After four years of railway work Tyndall accepted a position as teacher of mathematics at Queenwood College in Hampshire. Here he learned by practical experience that two factors went to the formation of a teacher, ability to inform and ability to stimulate. To quote his own words in the address already referred to: "A power of character must underlie and enforce the work of the intellect. There are men who can so rouse and energize their pupils as to make the hardest work agreeable. Without this power it is questionable whether the teacher can ever really enjoy his vocation—with it I do not know a higher, nobler, more blessed calling than that of the man who, scorning the cramming so prevalent in our day, converts the knowledge he imparts into a lever to lift, exercise, and strengthen the growing minds committed to his care." After a year of teaching the ardent student gathered all he had saved up to that time, some two hundred pounds, and went over to Germany in order to take a course in science at the University of Marburg, which at the time was enjoying great repute through the lectures of the illustrious chemist Bunsen. It was neither a desire for money nor a desire for fame, he tells us, that took him to Germany. He had been reading Fichte and Emerson and Carlyle, and had been touched by their spirit, "The Alpha and Omega of their teaching was loyalty to duty. Higher knowledge and greater strength were within reach of the man who unflinchingly enacted his best insight." Living was cheap at Marburg in those days: a good dinner could be got for eightpence—a more bounteous dinner, indeed, than so abstemious a liver as Tyndall cared to eat; for it consisted of several courses, while he generally limited himself to one, not caring to waste any of his energy in needless wear and tear of his digestive organs. After studying for a time at Marburg he went to Berlin, where he fell in with a

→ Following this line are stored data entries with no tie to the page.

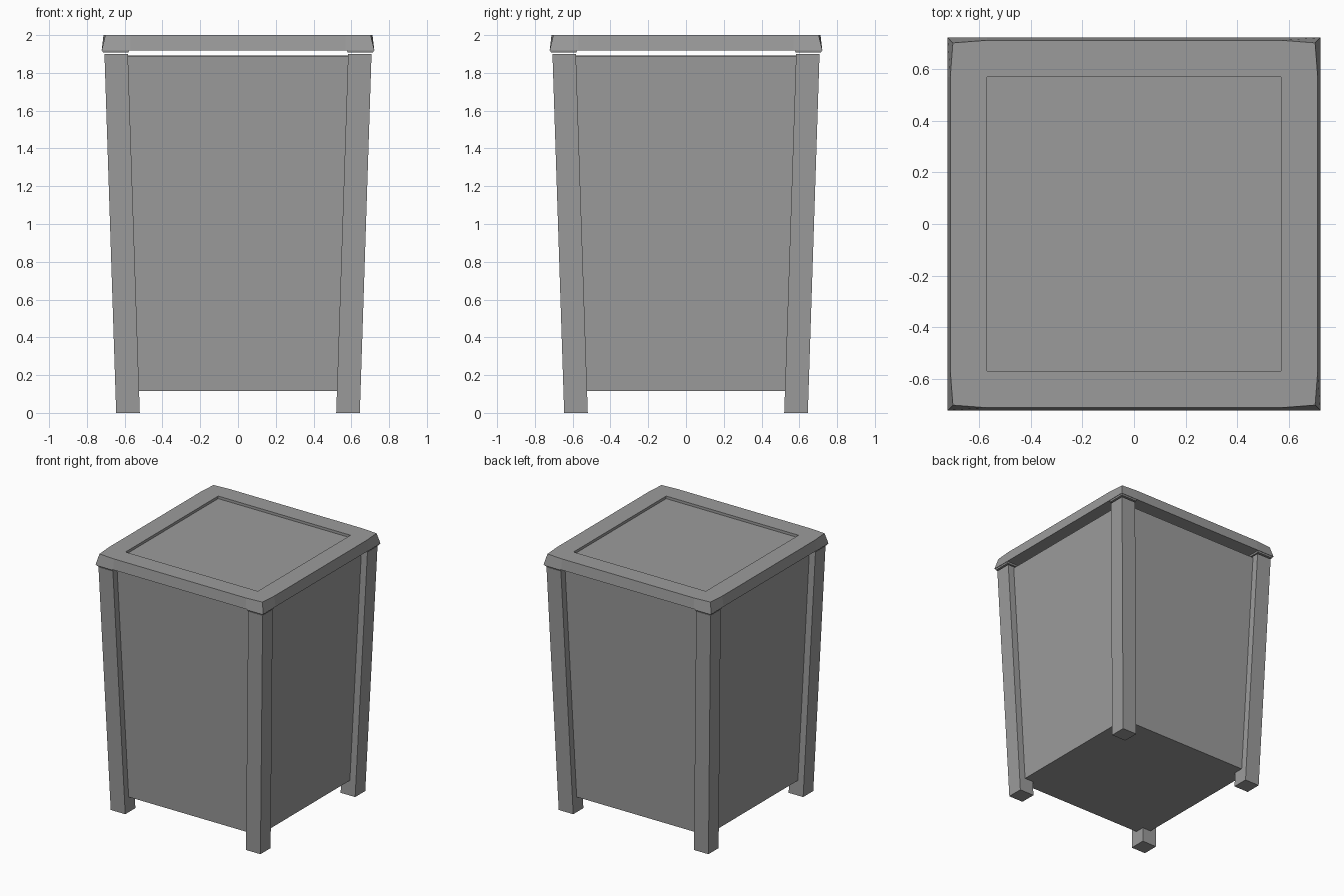
import bpy
import bmesh

cube = bpy.data.objects.get("Cube")
if cube:
    bpy.data.objects.remove(cube)

grey = bpy.data.materials.new("plain grey")
grey.use_nodes = True
colour = (0.33, 0.33, 0.33, 1)
grey.diffuse_color = colour
grey.node_tree.nodes["Principled BSDF"].inputs["Base Color"].default_value = colour


def finish(name, bm):
    bmesh.ops.recalc_face_normals(bm, faces=bm.faces)
    mesh = bpy.data.meshes.new(name)
    bm.to_mesh(mesh)
    bm.free()
    mesh.materials.append(grey)
    obj = bpy.data.objects.new(name, mesh)
    bpy.context.collection.objects.link(obj)
    return obj


def loft(name, low, high, z0, z1, sx=1, sy=1, open_top=False):
    """Block between two squares, each given as (min, max) on both axes."""
    bm = bmesh.new()
    rings = []
    for (a, b), z in ((low, z0), (high, z1)):
        rings.append([bm.verts.new((x * sx, y * sy, z))
                      for x, y in ((a, a), (b, a), (b, b), (a, b))])
    bm.faces.new(rings[0])
    if not open_top:
        bm.faces.new(rings[1])
    for i in range(4):
        j = (i + 1) % 4
        bm.faces.new((rings[0][i], rings[0][j], rings[1][j], rings[1][i]))
    return finish(name, bm)


# Tapered bin body, open under the lid
body = loft("bin_body", (-0.597, 0.597), (-0.655, 0.655), 0.115, 1.889, open_top=True)
wall = body.modifiers.new("wall thickness", 'SOLIDIFY')
wall.thickness = 0.03
wall.offset = -1
wall.use_even_offset = True

# Splayed corner legs, and the lid pads above them
for sx, side in ((-1, "right"), (1, "left")):
    for sy, end in ((-1, "front"), (1, "back")):
        loft(f"{end}_{side}_leg", (0.52, 0.645), (0.583, 0.707), 0, 1.9, sx, sy)
        loft(f"{end}_{side}_lid_pad", (0.58, 0.715), (0.575, 0.72), 1.908, 1.925, sx, sy)

# Lid with sloping sides and a sunken top panel
bm = bmesh.new()
P = 0.57


def ring(edge, corner, z):
    points = []
    for c, s in ((1, 0), (0, 1), (-1, 0), (0, -1)):
        for x, y in ((edge, P), (corner, corner), (P, edge)):
            points.append(bm.verts.new((x * c - y * s, x * s + y * c, z)))
    return points


def square(z):
    return [bm.verts.new((x * P, y * P, z)) for x, y in ((1, 1), (-1, 1), (-1, -1), (1, -1))]


base = ring(0.722, 0.722, 1.919)
top = ring(0.712, 0.702, 2.0)
rim, floor = square(2.0), square(1.98)
bm.faces.new(base)
bm.faces.new(floor)
for i in range(12):
    j = (i + 1) % 12
    bm.faces.new((base[i], base[j], top[j], top[i]))
for k in range(4):
    n = (k + 1) % 4
    bm.faces.new((rim[k], *top[3 * k:3 * k + 3]))
    bm.faces.new((rim[k], top[3 * k + 2], top[3 * n], rim[n]))
    bm.faces.new((rim[k], rim[n], floor[n], floor[k]))
finish("lid", bm)
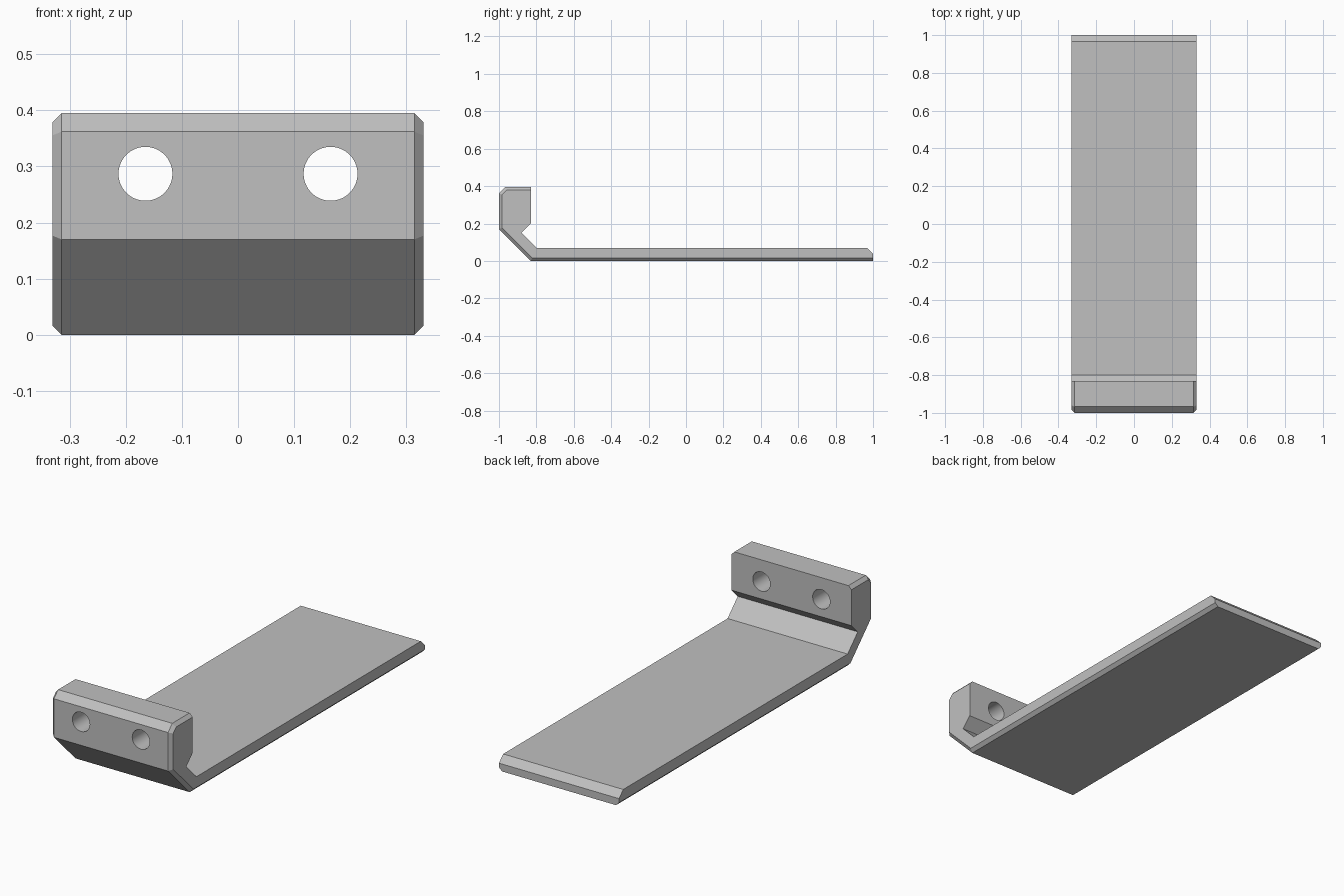
import bpy
import bmesh
import math

cube = bpy.data.objects.get("Cube")
if cube:
    bpy.data.objects.remove(cube, do_unlink=True)

HALF_WIDTH = 0.331
CHAMFER = 0.0165

# Side profile (y, z): the first six points run along the outer face
OUTER = [(1, 0), (-0.83, 0), (-1, 0.17), (-1, 0.362), (-0.967, 0.395), (-0.83, 0.395)]
INNER = [(-0.83, 0.2), (-0.88, 0.15), (-0.8, 0.07), (0.967, 0.07), (1, 0.037)]

grey = bpy.data.materials.new("plain grey")
grey.use_nodes = True
grey.diffuse_color = (0.53, 0.53, 0.53, 1)
grey.node_tree.nodes["Principled BSDF"].inputs["Base Color"].default_value = grey.diffuse_color


def activate(obj):
    bpy.ops.object.select_all(action="DESELECT")
    obj.select_set(True)
    bpy.context.view_layer.objects.active = obj


def build_bracket():
    """Extrude the side profile across x and chamfer its outer side edges."""
    bm = bmesh.new()
    profile = OUTER + INNER
    sides = [[bm.verts.new((x, y, z)) for y, z in profile] for x in (-HALF_WIDTH, HALF_WIDTH)]
    for side in sides:
        bm.faces.new(side)
    left, right = sides
    for i in range(len(profile)):
        j = (i + 1) % len(profile)
        bm.faces.new((left[i], left[j], right[j], right[i]))
    bmesh.ops.recalc_face_normals(bm, faces=bm.faces)
    rim = [bm.edges.get((s[i], s[i + 1])) for s in sides for i in range(len(OUTER) - 1)]
    bmesh.ops.bevel(bm, geom=rim, offset=CHAMFER, offset_type="OFFSET",
                    segments=1, profile=0.5, affect="EDGES")
    mesh = bpy.data.meshes.new("hooked_plate")
    bm.to_mesh(mesh)
    bm.free()
    mesh.materials.append(grey)
    obj = bpy.data.objects.new("hooked_plate", mesh)
    bpy.context.collection.objects.link(obj)
    return obj


plate = build_bracket()

# Two screw holes through the upright lip
for side in (-1, 1):
    bpy.ops.mesh.primitive_cylinder_add(vertices=64, radius=0.048, depth=0.4,
                                        location=(side * 0.165, -0.915, 0.287),
                                        rotation=(math.pi / 2, 0, 0))
    cutter = bpy.context.object
    cutter.name = "hole_cutter"
    cutter.hide_render = True
    cutter.data.materials.append(grey)
    activate(plate)
    cut = plate.modifiers.new("screw_hole", "BOOLEAN")
    cut.operation = "DIFFERENCE"
    cut.solver = "EXACT"
    cut.object = cutter
    bpy.ops.object.modifier_apply(modifier=cut.name)
    bpy.data.objects.remove(cutter, do_unlink=True)

# Smooth hole walls, crisp edges elsewhere
activate(plate)
bpy.ops.object.shade_smooth_by_angle(angle=math.radians(20))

  1. My Schools and Schoolmasters. Reprinted in The Popular Science Monthly for January, 1885.